Sep 12, 2018 | By Thomas

VTT and Helsinki-based Carbodeon Ltd Oy have developed a plastic filament called uDiamond® suitable for consumer and industrial use, enabling faster 3D printing and improving the mechanical durability of the printouts. The uDiamond filament, patented by Carbodeon and now available on the market, improves the usability of 3D technology and broadens the applications of 3D printing.

From left, VTT Polymer Pilot unit employees: Sini-Tuuli Rauta, Jari-Pekka Kankaanpää, Satu Pasanen and Timo Flyktman. (Source of image: VTT)

A nanodiamond or a diamond nanoparticle, produced by material explosions, is one of the thermally best conductive and hardest materials known. The excellent performance of the new 3D printing filament is based on the nanodiamond particles it contains and their ability to shape the structure and properties of the material. The material’s spherical nanodiamonds work like a lubricant and do not increase the clogging of the printer nozzle.
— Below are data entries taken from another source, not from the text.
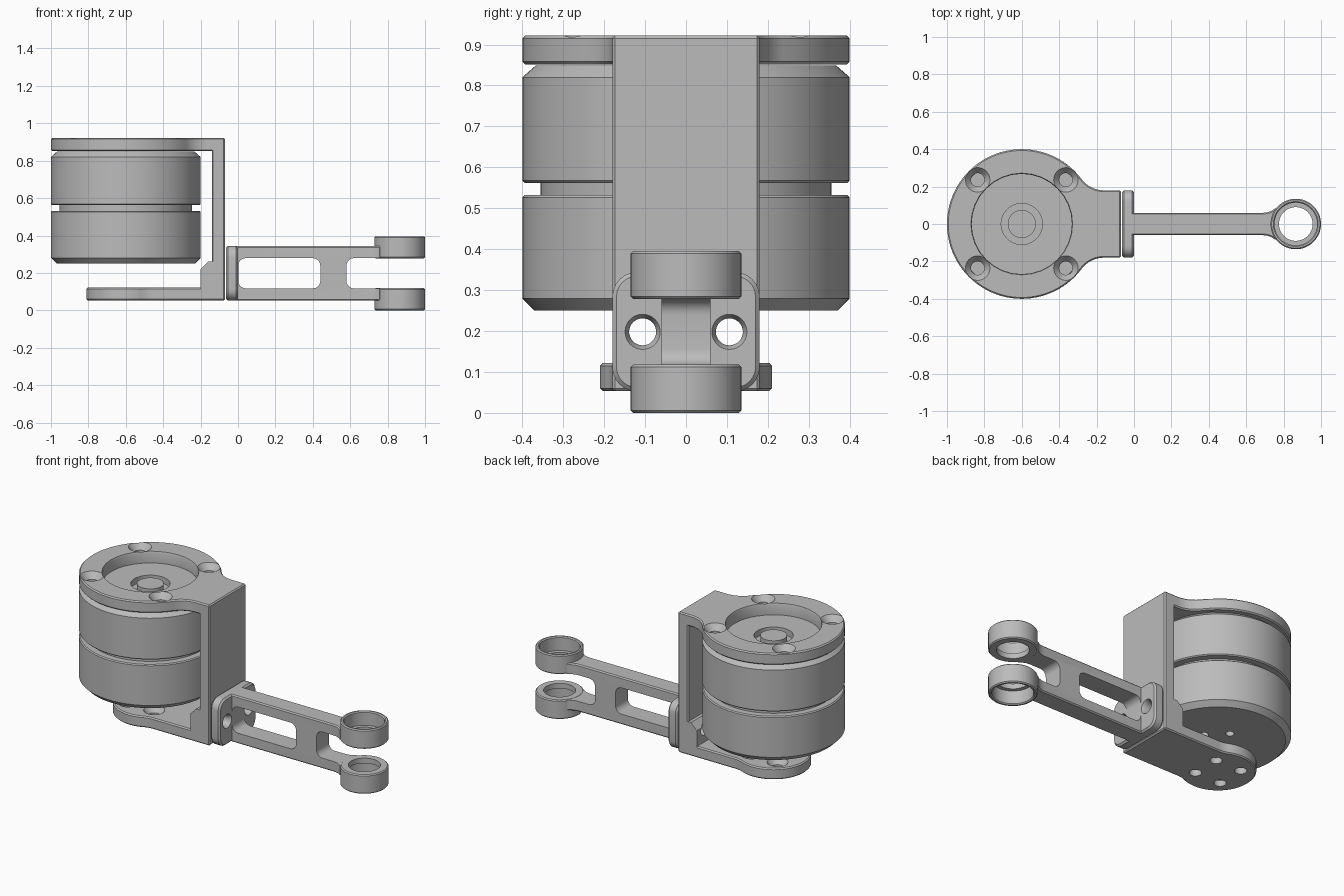
import bpy, bmesh
from math import sin, cos, pi, sqrt, atan2

if "Cube" in bpy.data.objects:
    bpy.data.objects.remove(bpy.data.objects["Cube"], do_unlink=True)

GREY = (0.5, 0.5, 0.5, 1)
metal = bpy.data.materials.new("plain grey")
metal.use_nodes = True
metal.diffuse_color = GREY
metal.node_tree.nodes["Principled BSDF"].inputs["Base Color"].default_value = GREY

AXES = {"z": lambda a, b, t: (a, b, t),
        "y": lambda a, b, t: (a, t, b),
        "x": lambda a, b, t: (t, a, b)}


def finish(name, bm):
    bmesh.ops.recalc_face_normals(bm, faces=bm.faces)
    mesh = bpy.data.meshes.new(name)
    bm.to_mesh(mesh)
    bm.free()
    mesh.materials.append(metal)
    ob = bpy.data.objects.new(name, mesh)
    bpy.context.collection.objects.link(ob)
    return ob


def apply(ob, mod):
    bpy.context.view_layer.objects.active = ob
    bpy.ops.object.modifier_apply(modifier=mod.name)


def extrude(name, outline, axis, lo, hi, bevel=0.0):
    """Prism of a 2D outline between lo and hi along an axis."""
    bm = bmesh.new()
    place = AXES[axis]
    low = [bm.verts.new(place(a, b, lo)) for a, b in outline]
    high = [bm.verts.new(place(a, b, hi)) for a, b in outline]
    bm.faces.new(low)
    bm.faces.new(high)
    n = len(outline)
    for i in range(n):
        j = (i + 1) % n
        bm.faces.new((low[i], low[j], high[j], high[i]))
    ob = finish(name, bm)
    if bevel:
        mod = ob.modifiers.new("edge", "BEVEL")
        mod.width, mod.segments = bevel, 1
        mod.limit_method, mod.angle_limit = "ANGLE", 0.9
        mod.use_clamp_overlap = False
        apply(ob, mod)
    return ob


def lathe(name, profile, centre=(0, 0), axis="z", steps=64):
    """Revolve (radius, height) points; loops that miss the axis are closed."""
    bm = bmesh.new()
    place = AXES[axis]
    rings = []
    for k in range(steps):
        c, s = cos(2 * pi * k / steps), sin(2 * pi * k / steps)
        rings.append([bm.verts.new(place(centre[0] + r * c, centre[1] + r * s, t))
                      for r, t in profile])
    n = len(profile)
    for k in range(steps):
        p, q = rings[k], rings[(k + 1) % steps]
        for i in range(n if profile[0][0] > 0 else n - 1):
            j = (i + 1) % n
            bm.faces.new((p[i], p[j], q[j], q[i]))
    bmesh.ops.remove_doubles(bm, verts=bm.verts, dist=1e-5)
    return finish(name, bm)


def cut(targets, cutters):
    for ob in targets:
        for c in cutters:
            mod = ob.modifiers.new("cut", "BOOLEAN")
            mod.operation, mod.solver, mod.object = "DIFFERENCE", "EXACT", c
            apply(ob, mod)
    for c in cutters:
        bpy.data.objects.remove(c, do_unlink=True)


def drill(r, lo, hi, centre, axis="z", top_r=None, start=None):
    """Cutter for a plain hole, or a countersunk one widening to top_r."""
    profile = [(0, lo), (r, lo)]
    if top_r:
        profile += [(r, start), (top_r, hi)]
    else:
        profile += [(r, hi)]
    return lathe("cutter", profile + [(0, hi)], centre, axis, 32)


def rounded_rect(a0, a1, b0, b1, r, n=6):
    pts = []
    for k, (a, b) in enumerate([(a1 - r, b1 - r), (a0 + r, b1 - r),
                                (a0 + r, b0 + r), (a1 - r, b0 + r)]):
        for i in range(n + 1):
            t = (k + i / n) * pi / 2
            pts.append((a + r * cos(t), b + r * sin(t)))
    return pts


MX = -0.6        # motor axis
MID = 0.198      # middle height of the arm
HALF = 0.18      # half width of the bracket
BASE = 0.053     # underside of the bracket


def paddle(radius, fillet, end):
    """Disc flowing through a fillet into a straight tongue."""
    fx = MX + sqrt((radius + fillet) ** 2 - (HALF + fillet) ** 2)
    fy = HALF + fillet
    a = atan2(fy, fx - MX)
    side = [(end, HALF)]
    for i in range(11):
        t = 1.5 * pi + (a + pi - 1.5 * pi) * i / 10
        side.append((fx + fillet * cos(t), fy + fillet * sin(t)))
    for i in range(1, 31):
        t = a + (pi - a) * i / 30
        side.append((MX + radius * cos(t), radius * sin(t)))
    return side + [(x, -y) for x, y in reversed(side[:-1])]


# Motor: two stacked drums with a groove, chamfers and a centre boss
motor = lathe("motor", [
    (0, 0.25), (0.37, 0.25), (0.4, 0.28), (0.4, 0.526), (0.394, 0.532), (0.355, 0.532),
    (0.355, 0.562), (0.394, 0.562), (0.4, 0.568), (0.4, 0.82), (0.367, 0.849),
    (0.11, 0.849), (0.11, 0.81), (0.075, 0.81), (0.075, 0.85), (0, 0.85)], (MX, 0), steps=96)
cut([motor], [drill(0.024, 0.2, 0.3, (MX + 0.1 * cos(k * pi / 2), 0.1 * sin(k * pi / 2)))
              for k in range(4)])

# Bracket: top plate, wall, base plate and inner corner block
top_plate = extrude("bracket_top_plate", paddle(0.4, 0.15, -0.1), "z", 0.851, 0.922, 0.007)
cut([top_plate], [drill(0.268, 0.8, 0.93, (MX, 0), top_r=0.275, start=0.912)] +
    [drill(0.036, 0.8, 0.925, (MX + sx * 0.236, sy * 0.236), top_r=0.068, start=0.885)
     for sx in (-1, 1) for sy in (-1, 1)])

base_plate = extrude("bracket_base_plate", paddle(0.21, 0.15, -0.1), "z", BASE, 0.122, 0.007)
cut([base_plate], [drill(0.034, 0, 0.125, (MX + sx * 0.088, sy * 0.088), top_r=0.062, start=0.09)
                   for sx in (-1, 1) for sy in (-1, 1)])

wall = extrude("bracket_wall", [(-0.14, BASE), (-0.07, BASE), (-0.07, 0.922), (-0.14, 0.922)],
               "y", -HALF, HALF, 0.007)
block = extrude("bracket_corner_block", [(-0.2, 0.1), (-0.1, 0.1), (-0.1, 0.26),
                                         (-0.16, 0.26), (-0.2, 0.22)], "y", -HALF, HALF)

# Arm flange, bolted to the wall
flange = extrude("arm_flange", rounded_rect(-HALF, HALF, MID - 0.146, MID + 0.146, 0.06),
                 "x", -0.064, 0, 0.01)
cut([wall, block, flange], [drill(0.033, -0.3, 0.01, (s * 0.106, MID), "x", 0.048, -0.02)
                            for s in (-1, 1)])

# Arm beam: flared to the end rings, with a window and a fork slot
edge = [(-0.02, 0.06), (0.69, 0.06), (0.715, 0.063), (0.735, 0.07), (0.762, 0.088)]
beam = extrude("arm_beam", edge + [(0.742, 0.0)] + [(x, -y) for x, y in reversed(edge)],
               "z", MID - 0.146, MID + 0.146, 0.007)
cut([beam], [extrude("cutter", rounded_rect(a, b, MID - 0.081, MID + 0.081, 0.04),
                     "y", -0.2, 0.2) for a, b in ((0.002, 0.44), (0.58, 1.1))])

# Bearing rings, counterbored on their outer sides
for name, s in (("upper_ring", 1), ("lower_ring", -1)):
    lathe(name, [(r, MID + s * h) for r, h in (
        (0.09, 0.08), (0.129, 0.08), (0.135, 0.086), (0.135, 0.192), (0.129, 0.198),
        (0.12, 0.198), (0.114, 0.192), (0.114, 0.112), (0.09, 0.112))], (0.865, 0))

# Smooth the round walls, keep the edges sharp
bpy.ops.object.select_all(action="DESELECT")
for ob in (o for o in bpy.context.scene.objects if o.type == "MESH"):
    ob.select_set(True)
    bpy.context.view_layer.objects.active = ob
bpy.ops.object.shade_smooth_by_angle(angle=0.5)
Carbodeon’s uDiamond contains diamond nanoparticles with a diameter of 4–6 mm. Nanodiamonds improve the thermal conductivity of the plastic material, which helps increase 3D printing speed. In Carbodeon’s tests, the printing speed could be increased up to 500 mm/s.

“This is the first product of a family that will be sold as a finished 3D filament and in a granular format, as well. VTT has been a long-term, reliable partner in this development, and has reacted to our needs quickly,” explains Carbodeon CEO Vesa Myllymäki. Carbodeon has extensive patent coverage for the nanodiamond materials it manufactures and refined products enhanced with nanodiamonds.
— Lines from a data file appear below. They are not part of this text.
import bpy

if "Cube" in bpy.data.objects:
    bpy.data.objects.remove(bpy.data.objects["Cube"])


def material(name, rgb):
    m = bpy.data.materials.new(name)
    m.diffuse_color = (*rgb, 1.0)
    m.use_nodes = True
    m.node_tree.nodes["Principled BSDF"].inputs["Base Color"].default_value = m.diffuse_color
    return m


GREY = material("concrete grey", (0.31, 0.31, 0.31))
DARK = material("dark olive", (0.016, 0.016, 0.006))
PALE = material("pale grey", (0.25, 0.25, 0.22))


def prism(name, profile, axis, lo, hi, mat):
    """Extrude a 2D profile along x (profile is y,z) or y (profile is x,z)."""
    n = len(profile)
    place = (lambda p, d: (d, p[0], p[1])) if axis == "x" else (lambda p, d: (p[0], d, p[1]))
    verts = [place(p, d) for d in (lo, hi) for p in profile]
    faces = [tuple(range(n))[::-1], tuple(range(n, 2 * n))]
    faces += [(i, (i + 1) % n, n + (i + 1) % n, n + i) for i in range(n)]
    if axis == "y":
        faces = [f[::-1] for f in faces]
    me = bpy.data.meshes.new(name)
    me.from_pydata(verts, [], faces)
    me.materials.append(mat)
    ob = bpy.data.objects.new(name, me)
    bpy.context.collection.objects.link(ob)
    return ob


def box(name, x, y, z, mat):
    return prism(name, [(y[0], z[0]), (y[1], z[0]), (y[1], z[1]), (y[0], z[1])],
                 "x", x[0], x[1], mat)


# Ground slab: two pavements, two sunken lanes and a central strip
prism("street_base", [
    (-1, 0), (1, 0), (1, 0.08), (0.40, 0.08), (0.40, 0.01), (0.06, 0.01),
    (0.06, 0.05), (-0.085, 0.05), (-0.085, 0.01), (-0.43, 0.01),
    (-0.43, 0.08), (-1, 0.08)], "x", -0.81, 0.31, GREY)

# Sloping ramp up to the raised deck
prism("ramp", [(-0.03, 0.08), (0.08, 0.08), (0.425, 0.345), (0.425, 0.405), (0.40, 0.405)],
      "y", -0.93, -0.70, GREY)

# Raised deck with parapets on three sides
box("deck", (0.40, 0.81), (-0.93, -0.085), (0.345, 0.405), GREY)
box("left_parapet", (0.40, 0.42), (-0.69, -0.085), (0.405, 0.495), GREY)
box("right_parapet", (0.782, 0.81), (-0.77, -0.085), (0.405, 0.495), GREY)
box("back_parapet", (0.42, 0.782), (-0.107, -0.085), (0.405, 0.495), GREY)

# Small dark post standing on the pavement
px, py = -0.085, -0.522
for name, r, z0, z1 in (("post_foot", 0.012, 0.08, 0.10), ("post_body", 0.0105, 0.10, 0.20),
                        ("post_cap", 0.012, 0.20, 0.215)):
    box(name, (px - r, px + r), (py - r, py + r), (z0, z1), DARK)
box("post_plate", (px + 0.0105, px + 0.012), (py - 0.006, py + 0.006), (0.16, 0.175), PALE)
VTT together with Carbodeon has developed methods for evenly dispersing the nanodiamonds in the PLA material in such a way that the finished product is a PLA composite optimised for 3D printing, manufactured at industrial scale. In addition, VTT has tested the properties of plastic materials and 3D printouts.

“Using our chemical pilot devices, we at VTT produced the nanodispersed material required for the melt processing, and thus supported the creation of a new product,” says Jarmo Ropponen, Research Team Leader at VTT’s chemical pilots.

Although nanodiamonds are used in the materials at very low concentrations, they can also significantly improve material performance at a low cost. According to REACH and EPA assessments, Carbodeon’s nanodiamonds are non-toxic materials suitable for a variety of applications. And nanodiamond-reinforced PLA plastic is also easy to print with consumer-grade 3D printers.

“The melt processing of plastics became easier and the mechanical characteristics were improved with the introduction of nanodiamonds. Based on the preliminary tests, the modulus of the 3D-printed test pieces was improved at best by more than 200% compared to the PLA-based filament already on the market. VTT´s Polymer Pilot produced the first 600 kg material batch, which Carbodeon had refined into a commercial product,” explains Satu Pasanen, Research Scientist at VTT in charge of the plastic piloting in the development.



Posted in 3D Printing Materials



Maybe you also like:


wanha kettu wrote at 10/21/2018 3:02:01 AM:

"nanoparticles with a diameter of 4–6 mm", what, thats a size of a bullet. mm means a millimeter, maybe they meant micrometers µm?

Stay focused people wrote at 9/18/2018 6:46:06 PM:

Maybe you missed the part where they say the nanodiamond particles are sphears. No sharp edges, and they end up acting like a lubricant. They say that it will have the same or less wear then normal PLA. Read before you post people.

Eugene wrote at 9/14/2018 4:06:57 PM:

4-6 mm???))) Haha)))

Leave a comment:

Your Name:


Subscribe us to Feeds twitter facebook   

About provides the latest news about 3D printing technology and 3D printers. We are now seven years old and have around 1.5 million unique visitors per month.

News Archive